Please show every line from the entries that carries the word "grey".
=== Begin Enclosure ===
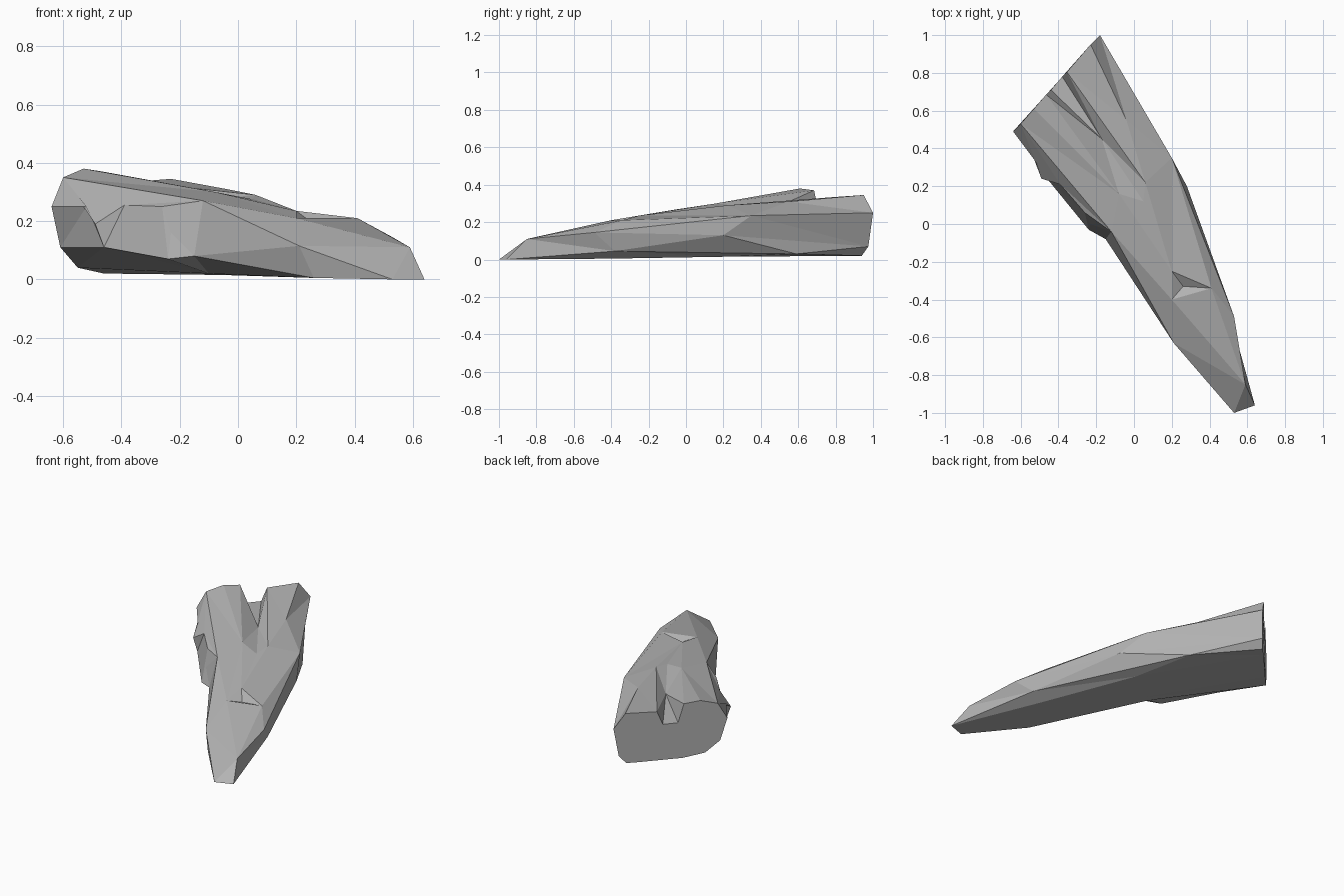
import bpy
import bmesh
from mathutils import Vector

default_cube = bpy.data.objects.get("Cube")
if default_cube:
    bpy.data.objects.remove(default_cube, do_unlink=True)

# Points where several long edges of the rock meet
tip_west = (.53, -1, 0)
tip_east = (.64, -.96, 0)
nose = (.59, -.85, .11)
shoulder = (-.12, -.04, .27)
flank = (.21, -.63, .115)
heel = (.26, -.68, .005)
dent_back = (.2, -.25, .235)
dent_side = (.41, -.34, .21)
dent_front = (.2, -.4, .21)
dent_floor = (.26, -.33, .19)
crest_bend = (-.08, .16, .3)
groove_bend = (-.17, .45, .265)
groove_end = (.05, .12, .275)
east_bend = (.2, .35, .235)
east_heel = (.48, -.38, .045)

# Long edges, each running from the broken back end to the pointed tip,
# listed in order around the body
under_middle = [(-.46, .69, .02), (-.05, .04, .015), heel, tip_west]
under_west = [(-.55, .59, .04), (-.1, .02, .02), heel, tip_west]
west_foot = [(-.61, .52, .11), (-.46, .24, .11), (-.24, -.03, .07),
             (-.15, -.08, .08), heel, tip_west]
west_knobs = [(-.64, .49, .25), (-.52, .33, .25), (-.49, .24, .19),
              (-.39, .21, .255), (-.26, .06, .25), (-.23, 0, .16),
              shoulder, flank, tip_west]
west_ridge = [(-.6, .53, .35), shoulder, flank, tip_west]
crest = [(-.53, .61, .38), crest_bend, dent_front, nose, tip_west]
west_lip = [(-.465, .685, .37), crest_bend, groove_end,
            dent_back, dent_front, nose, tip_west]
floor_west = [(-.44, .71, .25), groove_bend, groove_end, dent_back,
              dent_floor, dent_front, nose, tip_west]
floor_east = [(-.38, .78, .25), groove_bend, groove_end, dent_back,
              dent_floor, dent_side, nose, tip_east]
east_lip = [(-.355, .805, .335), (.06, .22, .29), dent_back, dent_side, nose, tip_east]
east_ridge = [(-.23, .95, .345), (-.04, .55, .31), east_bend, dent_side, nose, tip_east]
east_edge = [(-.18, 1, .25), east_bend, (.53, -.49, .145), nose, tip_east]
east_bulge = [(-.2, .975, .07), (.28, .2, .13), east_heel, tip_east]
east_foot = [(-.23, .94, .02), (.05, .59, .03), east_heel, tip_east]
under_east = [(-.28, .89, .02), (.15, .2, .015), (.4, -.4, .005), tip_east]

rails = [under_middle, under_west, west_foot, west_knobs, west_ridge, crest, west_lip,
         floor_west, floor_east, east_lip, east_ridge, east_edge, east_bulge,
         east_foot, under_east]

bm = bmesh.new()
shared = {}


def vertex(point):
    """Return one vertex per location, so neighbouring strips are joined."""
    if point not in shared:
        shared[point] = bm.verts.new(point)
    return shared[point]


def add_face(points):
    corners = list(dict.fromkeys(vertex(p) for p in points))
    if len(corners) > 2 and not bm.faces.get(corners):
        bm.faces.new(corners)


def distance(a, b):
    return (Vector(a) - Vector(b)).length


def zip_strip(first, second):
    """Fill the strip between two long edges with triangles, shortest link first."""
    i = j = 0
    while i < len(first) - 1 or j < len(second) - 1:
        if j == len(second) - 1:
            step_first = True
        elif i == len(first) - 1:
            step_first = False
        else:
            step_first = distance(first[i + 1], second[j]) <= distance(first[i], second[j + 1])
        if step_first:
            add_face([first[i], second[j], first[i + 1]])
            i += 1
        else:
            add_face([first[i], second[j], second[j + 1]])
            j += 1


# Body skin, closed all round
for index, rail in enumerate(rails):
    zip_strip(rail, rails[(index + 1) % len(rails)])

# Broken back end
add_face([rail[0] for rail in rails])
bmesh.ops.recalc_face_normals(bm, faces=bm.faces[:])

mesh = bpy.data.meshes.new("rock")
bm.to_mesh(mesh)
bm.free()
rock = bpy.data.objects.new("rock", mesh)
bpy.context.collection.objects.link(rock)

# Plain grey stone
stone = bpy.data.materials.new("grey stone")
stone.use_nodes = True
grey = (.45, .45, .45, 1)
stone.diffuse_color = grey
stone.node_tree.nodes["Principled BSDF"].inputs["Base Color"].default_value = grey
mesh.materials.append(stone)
=== End Enclosure ===
=== Begin Enclosure ===
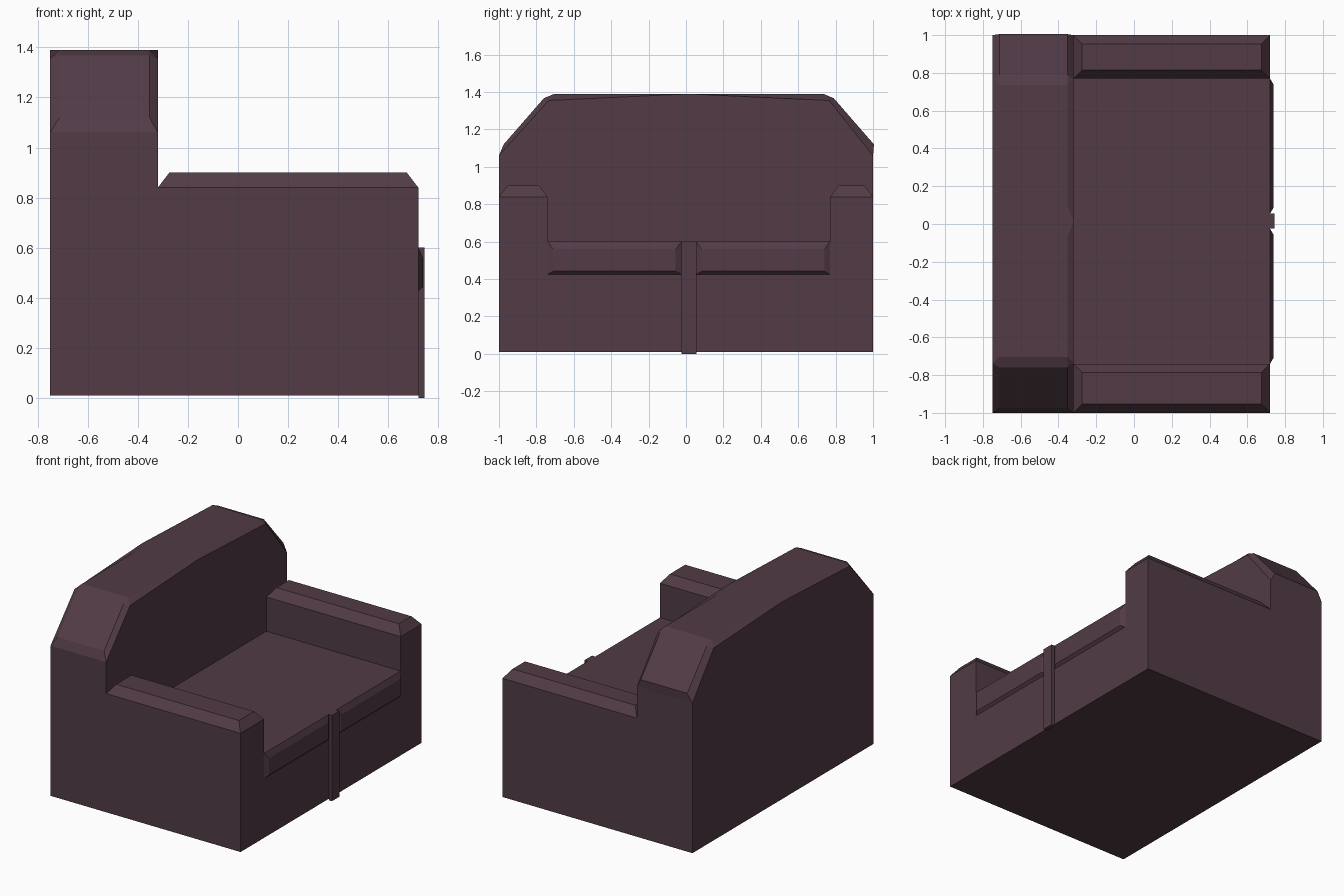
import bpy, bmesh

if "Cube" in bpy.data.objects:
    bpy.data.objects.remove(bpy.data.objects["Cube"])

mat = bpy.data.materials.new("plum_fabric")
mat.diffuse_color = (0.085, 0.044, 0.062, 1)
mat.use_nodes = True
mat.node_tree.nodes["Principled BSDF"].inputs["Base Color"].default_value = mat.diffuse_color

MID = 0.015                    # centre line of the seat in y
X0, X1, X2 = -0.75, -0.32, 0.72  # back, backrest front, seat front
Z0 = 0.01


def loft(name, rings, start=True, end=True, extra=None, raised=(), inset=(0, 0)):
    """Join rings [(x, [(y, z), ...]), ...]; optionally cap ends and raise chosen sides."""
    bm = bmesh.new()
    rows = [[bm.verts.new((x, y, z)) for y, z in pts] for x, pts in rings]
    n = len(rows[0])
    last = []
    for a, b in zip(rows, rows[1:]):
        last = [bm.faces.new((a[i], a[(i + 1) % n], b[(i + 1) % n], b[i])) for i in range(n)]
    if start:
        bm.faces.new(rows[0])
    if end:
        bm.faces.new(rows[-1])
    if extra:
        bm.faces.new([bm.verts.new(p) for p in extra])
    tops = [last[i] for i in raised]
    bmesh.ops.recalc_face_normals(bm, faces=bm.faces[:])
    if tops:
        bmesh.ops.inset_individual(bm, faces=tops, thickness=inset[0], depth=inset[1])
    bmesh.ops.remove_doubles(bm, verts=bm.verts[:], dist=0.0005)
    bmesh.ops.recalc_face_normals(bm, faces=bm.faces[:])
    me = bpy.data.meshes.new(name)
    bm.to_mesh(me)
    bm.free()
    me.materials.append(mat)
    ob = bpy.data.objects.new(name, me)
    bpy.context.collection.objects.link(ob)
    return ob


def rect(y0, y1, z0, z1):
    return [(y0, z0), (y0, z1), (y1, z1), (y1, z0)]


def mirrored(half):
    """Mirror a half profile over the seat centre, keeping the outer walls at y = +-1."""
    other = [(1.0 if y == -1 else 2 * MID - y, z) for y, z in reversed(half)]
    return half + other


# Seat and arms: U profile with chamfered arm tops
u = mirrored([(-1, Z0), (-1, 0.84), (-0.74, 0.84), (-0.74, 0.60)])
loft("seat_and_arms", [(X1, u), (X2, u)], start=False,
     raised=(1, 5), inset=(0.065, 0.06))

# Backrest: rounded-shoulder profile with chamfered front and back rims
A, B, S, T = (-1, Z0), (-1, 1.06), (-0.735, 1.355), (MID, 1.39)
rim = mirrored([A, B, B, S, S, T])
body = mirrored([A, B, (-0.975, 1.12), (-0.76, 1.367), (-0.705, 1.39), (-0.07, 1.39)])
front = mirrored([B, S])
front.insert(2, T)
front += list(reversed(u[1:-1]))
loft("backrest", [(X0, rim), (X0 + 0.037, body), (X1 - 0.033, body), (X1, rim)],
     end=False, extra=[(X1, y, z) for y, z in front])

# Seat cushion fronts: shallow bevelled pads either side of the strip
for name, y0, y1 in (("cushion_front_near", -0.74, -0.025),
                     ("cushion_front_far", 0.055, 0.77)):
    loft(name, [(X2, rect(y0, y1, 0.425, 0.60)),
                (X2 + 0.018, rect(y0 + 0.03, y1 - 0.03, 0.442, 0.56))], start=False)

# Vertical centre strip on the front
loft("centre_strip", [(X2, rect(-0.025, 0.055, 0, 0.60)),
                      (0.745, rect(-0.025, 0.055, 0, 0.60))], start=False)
=== End Enclosure ===
=== Begin Enclosure ===
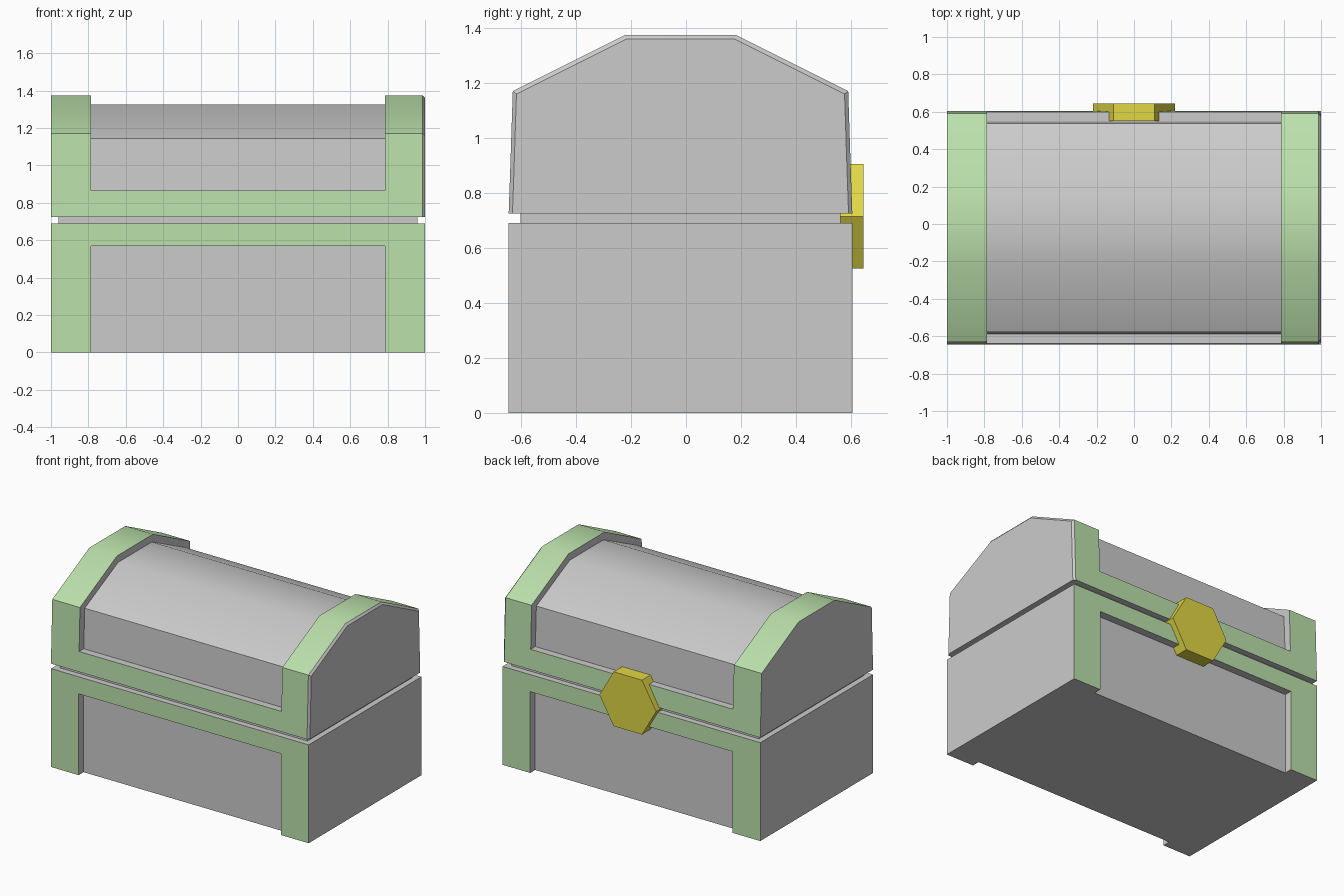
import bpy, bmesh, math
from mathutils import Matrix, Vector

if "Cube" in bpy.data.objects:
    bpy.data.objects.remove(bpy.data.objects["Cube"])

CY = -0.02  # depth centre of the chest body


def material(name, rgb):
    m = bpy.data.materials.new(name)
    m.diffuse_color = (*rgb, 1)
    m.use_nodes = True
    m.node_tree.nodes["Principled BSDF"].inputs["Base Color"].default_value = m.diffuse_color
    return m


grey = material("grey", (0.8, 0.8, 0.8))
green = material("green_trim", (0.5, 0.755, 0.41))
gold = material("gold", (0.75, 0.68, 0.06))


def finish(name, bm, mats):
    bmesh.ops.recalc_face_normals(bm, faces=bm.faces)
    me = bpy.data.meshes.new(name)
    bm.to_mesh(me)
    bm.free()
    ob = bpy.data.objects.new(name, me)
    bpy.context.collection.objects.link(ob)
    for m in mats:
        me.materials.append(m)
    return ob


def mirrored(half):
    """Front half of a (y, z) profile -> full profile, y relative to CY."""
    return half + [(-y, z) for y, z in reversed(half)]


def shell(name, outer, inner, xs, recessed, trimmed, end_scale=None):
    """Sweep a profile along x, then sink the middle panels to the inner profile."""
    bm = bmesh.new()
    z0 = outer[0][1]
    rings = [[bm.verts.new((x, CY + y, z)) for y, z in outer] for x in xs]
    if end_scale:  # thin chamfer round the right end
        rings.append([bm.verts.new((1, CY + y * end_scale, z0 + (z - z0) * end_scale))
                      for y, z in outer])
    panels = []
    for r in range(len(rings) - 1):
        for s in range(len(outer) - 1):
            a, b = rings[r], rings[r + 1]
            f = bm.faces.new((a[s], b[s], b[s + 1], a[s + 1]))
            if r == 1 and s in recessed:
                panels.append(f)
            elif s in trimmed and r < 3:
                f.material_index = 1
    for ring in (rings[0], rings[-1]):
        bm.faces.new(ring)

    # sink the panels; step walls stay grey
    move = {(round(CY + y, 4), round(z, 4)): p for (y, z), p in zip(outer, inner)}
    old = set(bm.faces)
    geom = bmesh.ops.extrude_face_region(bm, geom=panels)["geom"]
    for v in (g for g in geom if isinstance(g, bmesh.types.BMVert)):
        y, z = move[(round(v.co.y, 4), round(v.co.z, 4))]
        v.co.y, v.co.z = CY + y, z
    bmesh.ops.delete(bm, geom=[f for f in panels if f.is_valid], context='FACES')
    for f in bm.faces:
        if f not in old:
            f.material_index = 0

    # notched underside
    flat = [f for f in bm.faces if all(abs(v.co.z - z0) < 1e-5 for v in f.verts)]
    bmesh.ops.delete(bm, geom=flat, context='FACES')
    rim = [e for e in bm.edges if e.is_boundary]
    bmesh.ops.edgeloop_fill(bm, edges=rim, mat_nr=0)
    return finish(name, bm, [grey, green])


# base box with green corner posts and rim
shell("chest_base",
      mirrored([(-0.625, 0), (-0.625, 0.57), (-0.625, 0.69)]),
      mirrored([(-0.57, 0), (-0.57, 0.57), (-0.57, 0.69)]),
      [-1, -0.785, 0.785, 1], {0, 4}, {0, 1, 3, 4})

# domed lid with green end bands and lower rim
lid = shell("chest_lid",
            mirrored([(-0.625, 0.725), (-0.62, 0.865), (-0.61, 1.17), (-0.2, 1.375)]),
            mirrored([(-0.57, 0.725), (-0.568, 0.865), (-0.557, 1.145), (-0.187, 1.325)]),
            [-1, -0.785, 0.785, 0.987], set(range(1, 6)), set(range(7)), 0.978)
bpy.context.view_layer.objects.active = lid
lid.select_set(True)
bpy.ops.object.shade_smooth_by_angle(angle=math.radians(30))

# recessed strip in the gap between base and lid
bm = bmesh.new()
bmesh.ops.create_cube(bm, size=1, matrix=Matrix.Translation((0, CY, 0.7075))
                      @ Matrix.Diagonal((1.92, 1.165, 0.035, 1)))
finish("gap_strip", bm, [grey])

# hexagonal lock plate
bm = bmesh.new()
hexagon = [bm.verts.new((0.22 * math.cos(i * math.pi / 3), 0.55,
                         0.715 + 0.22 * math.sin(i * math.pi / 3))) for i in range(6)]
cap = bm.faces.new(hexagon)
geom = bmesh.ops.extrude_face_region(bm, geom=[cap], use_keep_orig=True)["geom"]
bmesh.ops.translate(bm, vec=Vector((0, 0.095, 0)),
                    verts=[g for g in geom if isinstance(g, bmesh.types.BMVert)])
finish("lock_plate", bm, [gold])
=== End Enclosure ===
Result of the task:
# Plain grey stone
stone = bpy.data.materials.new("grey stone")
grey = (.45, .45, .45, 1)
stone.diffuse_color = grey
stone.node_tree.nodes["Principled BSDF"].inputs["Base Color"].default_value = grey
grey = material("grey", (0.8, 0.8, 0.8))
    # sink the panels; step walls stay grey
    return finish(name, bm, [grey, green])
finish("gap_strip", bm, [grey])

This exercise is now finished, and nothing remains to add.